### Study material
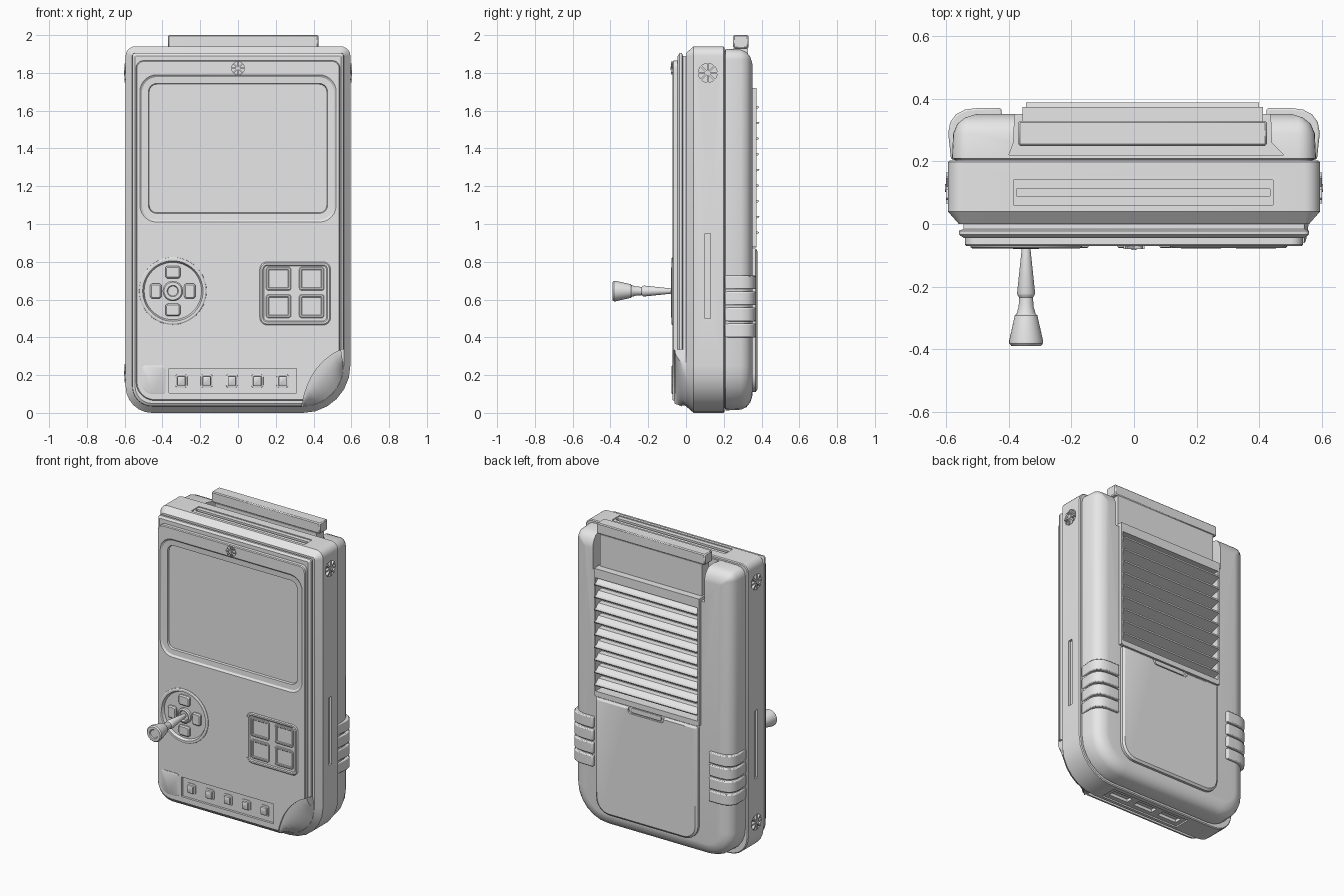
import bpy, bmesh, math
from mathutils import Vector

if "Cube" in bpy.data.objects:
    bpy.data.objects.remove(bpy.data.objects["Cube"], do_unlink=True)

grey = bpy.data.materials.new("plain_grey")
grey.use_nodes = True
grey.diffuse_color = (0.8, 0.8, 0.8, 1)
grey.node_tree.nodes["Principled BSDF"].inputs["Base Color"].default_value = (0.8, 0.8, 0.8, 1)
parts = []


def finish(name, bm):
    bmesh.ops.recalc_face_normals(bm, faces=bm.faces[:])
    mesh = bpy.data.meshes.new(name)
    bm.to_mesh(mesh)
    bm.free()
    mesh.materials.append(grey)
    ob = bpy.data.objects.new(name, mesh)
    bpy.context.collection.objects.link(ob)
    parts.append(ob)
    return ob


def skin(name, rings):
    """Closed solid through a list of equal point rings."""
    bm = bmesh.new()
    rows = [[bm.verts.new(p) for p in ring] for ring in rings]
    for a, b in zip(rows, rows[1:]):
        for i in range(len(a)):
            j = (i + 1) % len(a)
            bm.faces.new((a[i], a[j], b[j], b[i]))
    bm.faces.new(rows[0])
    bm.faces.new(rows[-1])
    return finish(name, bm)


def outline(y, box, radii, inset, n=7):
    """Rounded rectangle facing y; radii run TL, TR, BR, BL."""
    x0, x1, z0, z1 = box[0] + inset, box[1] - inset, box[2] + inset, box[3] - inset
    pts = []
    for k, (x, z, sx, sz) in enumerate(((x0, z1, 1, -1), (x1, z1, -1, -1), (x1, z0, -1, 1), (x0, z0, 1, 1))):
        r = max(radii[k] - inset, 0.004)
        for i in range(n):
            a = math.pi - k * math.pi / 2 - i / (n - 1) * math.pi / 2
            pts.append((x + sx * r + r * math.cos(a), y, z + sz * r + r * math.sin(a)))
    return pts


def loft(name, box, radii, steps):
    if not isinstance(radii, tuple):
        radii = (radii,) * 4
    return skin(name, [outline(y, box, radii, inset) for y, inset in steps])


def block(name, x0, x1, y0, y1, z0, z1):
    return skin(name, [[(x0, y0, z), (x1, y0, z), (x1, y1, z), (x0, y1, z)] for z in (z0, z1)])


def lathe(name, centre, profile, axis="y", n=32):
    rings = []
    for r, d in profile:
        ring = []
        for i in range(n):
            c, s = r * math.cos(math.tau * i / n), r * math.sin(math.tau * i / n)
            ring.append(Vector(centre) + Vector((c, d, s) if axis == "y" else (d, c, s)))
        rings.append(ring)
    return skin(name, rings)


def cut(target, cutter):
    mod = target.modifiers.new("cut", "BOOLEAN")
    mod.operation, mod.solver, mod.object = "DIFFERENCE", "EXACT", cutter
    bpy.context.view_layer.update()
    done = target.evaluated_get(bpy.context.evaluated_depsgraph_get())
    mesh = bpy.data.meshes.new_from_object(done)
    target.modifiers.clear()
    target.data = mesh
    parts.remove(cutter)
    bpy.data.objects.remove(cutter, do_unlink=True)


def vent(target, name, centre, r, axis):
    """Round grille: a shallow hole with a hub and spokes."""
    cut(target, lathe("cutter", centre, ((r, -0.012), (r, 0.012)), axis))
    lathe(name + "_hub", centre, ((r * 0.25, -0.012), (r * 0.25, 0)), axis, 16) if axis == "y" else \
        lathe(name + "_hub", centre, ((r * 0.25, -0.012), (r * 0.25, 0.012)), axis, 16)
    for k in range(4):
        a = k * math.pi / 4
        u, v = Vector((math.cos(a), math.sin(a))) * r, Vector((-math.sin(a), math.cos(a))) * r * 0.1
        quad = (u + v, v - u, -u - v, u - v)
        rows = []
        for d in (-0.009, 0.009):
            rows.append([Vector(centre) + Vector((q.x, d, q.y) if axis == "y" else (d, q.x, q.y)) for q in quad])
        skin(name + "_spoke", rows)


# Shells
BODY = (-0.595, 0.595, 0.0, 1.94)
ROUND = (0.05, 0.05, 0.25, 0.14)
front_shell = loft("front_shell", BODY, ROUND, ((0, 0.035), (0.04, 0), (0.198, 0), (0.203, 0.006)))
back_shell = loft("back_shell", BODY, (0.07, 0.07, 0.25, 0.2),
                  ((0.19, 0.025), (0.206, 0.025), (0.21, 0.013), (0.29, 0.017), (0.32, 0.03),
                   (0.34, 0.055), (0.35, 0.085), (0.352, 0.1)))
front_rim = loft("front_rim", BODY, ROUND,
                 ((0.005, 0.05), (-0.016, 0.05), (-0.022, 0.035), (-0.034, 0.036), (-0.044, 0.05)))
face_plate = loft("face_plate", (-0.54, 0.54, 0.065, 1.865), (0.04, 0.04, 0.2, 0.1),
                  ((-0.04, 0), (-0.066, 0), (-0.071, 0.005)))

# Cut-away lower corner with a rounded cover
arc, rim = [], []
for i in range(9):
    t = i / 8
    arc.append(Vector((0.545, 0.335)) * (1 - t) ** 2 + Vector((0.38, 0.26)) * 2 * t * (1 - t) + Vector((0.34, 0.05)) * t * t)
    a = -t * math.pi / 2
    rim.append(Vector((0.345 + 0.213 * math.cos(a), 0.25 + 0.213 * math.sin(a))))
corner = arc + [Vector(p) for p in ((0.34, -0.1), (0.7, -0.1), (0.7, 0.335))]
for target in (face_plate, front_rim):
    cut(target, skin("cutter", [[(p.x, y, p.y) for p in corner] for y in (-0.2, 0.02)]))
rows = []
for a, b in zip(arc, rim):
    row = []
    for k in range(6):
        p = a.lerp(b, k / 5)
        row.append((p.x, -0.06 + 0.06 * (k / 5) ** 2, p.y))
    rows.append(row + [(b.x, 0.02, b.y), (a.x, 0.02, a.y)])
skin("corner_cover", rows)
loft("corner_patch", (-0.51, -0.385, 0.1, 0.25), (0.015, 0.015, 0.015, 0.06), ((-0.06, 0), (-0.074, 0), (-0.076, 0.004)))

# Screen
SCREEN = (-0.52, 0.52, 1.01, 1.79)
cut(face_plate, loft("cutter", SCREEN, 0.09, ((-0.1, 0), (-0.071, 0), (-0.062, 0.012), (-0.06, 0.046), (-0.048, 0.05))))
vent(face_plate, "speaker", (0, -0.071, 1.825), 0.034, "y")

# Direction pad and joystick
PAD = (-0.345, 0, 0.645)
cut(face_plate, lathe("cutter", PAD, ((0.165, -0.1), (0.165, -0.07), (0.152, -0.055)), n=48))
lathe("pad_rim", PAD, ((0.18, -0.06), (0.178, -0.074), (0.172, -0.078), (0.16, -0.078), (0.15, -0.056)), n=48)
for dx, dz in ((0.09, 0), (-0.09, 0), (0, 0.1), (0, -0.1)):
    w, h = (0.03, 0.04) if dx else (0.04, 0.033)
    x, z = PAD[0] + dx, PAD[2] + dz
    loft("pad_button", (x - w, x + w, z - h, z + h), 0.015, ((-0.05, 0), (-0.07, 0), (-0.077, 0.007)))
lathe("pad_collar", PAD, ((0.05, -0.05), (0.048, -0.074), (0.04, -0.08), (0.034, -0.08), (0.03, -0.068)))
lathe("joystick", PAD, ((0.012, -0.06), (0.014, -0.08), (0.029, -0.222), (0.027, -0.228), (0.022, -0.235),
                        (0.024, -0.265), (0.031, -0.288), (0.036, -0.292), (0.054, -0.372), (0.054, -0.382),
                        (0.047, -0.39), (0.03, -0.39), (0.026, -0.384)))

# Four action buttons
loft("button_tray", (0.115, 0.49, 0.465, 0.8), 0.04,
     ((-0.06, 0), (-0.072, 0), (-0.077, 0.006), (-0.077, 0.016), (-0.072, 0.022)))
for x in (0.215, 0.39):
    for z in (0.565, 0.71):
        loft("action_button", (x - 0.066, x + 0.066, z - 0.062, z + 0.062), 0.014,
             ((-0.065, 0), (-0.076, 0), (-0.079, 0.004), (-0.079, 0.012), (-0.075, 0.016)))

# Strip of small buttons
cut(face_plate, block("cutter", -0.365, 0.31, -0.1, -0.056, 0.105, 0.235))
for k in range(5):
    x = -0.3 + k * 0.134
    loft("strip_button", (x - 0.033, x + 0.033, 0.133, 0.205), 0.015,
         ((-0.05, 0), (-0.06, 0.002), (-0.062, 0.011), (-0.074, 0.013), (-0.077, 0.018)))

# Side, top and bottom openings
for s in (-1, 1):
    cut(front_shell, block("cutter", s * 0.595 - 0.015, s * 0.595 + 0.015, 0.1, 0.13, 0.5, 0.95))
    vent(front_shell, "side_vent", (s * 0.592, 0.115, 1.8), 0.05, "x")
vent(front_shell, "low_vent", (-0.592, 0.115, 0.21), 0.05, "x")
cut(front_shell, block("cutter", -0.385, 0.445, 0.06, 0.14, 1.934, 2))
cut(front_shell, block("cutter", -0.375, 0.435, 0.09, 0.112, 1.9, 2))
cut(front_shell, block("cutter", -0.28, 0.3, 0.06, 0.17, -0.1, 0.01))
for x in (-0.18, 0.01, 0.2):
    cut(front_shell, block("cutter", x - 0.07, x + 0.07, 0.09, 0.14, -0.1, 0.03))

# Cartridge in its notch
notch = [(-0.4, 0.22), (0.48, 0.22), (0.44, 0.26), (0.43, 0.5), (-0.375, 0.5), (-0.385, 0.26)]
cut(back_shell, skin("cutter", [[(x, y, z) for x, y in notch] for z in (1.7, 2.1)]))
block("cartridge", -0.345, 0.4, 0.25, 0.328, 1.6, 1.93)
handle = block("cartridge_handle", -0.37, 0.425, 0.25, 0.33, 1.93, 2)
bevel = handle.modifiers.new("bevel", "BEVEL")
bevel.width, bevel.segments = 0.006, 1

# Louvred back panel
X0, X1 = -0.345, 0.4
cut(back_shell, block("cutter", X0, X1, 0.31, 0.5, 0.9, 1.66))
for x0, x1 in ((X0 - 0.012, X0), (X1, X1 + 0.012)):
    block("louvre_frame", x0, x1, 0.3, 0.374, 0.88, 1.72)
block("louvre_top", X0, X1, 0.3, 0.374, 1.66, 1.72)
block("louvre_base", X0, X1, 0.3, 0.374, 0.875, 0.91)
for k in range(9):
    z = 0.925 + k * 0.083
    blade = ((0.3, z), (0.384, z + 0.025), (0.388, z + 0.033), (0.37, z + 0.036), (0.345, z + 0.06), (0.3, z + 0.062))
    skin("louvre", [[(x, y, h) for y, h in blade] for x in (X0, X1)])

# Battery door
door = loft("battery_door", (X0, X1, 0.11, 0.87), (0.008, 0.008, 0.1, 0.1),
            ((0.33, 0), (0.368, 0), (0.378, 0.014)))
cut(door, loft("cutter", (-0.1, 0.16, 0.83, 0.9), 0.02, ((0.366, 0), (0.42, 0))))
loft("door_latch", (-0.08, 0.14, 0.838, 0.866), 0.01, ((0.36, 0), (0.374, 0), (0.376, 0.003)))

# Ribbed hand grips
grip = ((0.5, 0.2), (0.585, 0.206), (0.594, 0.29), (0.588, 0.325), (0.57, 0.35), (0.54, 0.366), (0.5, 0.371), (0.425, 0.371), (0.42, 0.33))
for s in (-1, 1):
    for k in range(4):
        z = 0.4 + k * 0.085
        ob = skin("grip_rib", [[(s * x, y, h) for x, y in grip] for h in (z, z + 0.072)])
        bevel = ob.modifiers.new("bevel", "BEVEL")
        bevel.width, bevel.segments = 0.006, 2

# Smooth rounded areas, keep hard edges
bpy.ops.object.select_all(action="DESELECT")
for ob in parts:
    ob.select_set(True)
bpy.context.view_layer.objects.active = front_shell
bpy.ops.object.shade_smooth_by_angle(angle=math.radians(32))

### To do
After dropping the pictures, please set down the lines from the beginning of the listing through the line containing "ob = bpy.data.objects.new(name, mesh)", both included, exactly as they stand.

### Completed exercise
import bpy, bmesh, math
from mathutils import Vector

if "Cube" in bpy.data.objects:
    bpy.data.objects.remove(bpy.data.objects["Cube"], do_unlink=True)

grey = bpy.data.materials.new("plain_grey")
grey.use_nodes = True
grey.diffuse_color = (0.8, 0.8, 0.8, 1)
grey.node_tree.nodes["Principled BSDF"].inputs["Base Color"].default_value = (0.8, 0.8, 0.8, 1)
parts = []


def finish(name, bm):
    bmesh.ops.recalc_face_normals(bm, faces=bm.faces[:])
    mesh = bpy.data.meshes.new(name)
    bm.to_mesh(mesh)
    bm.free()
    mesh.materials.append(grey)
    ob = bpy.data.objects.new(name, mesh)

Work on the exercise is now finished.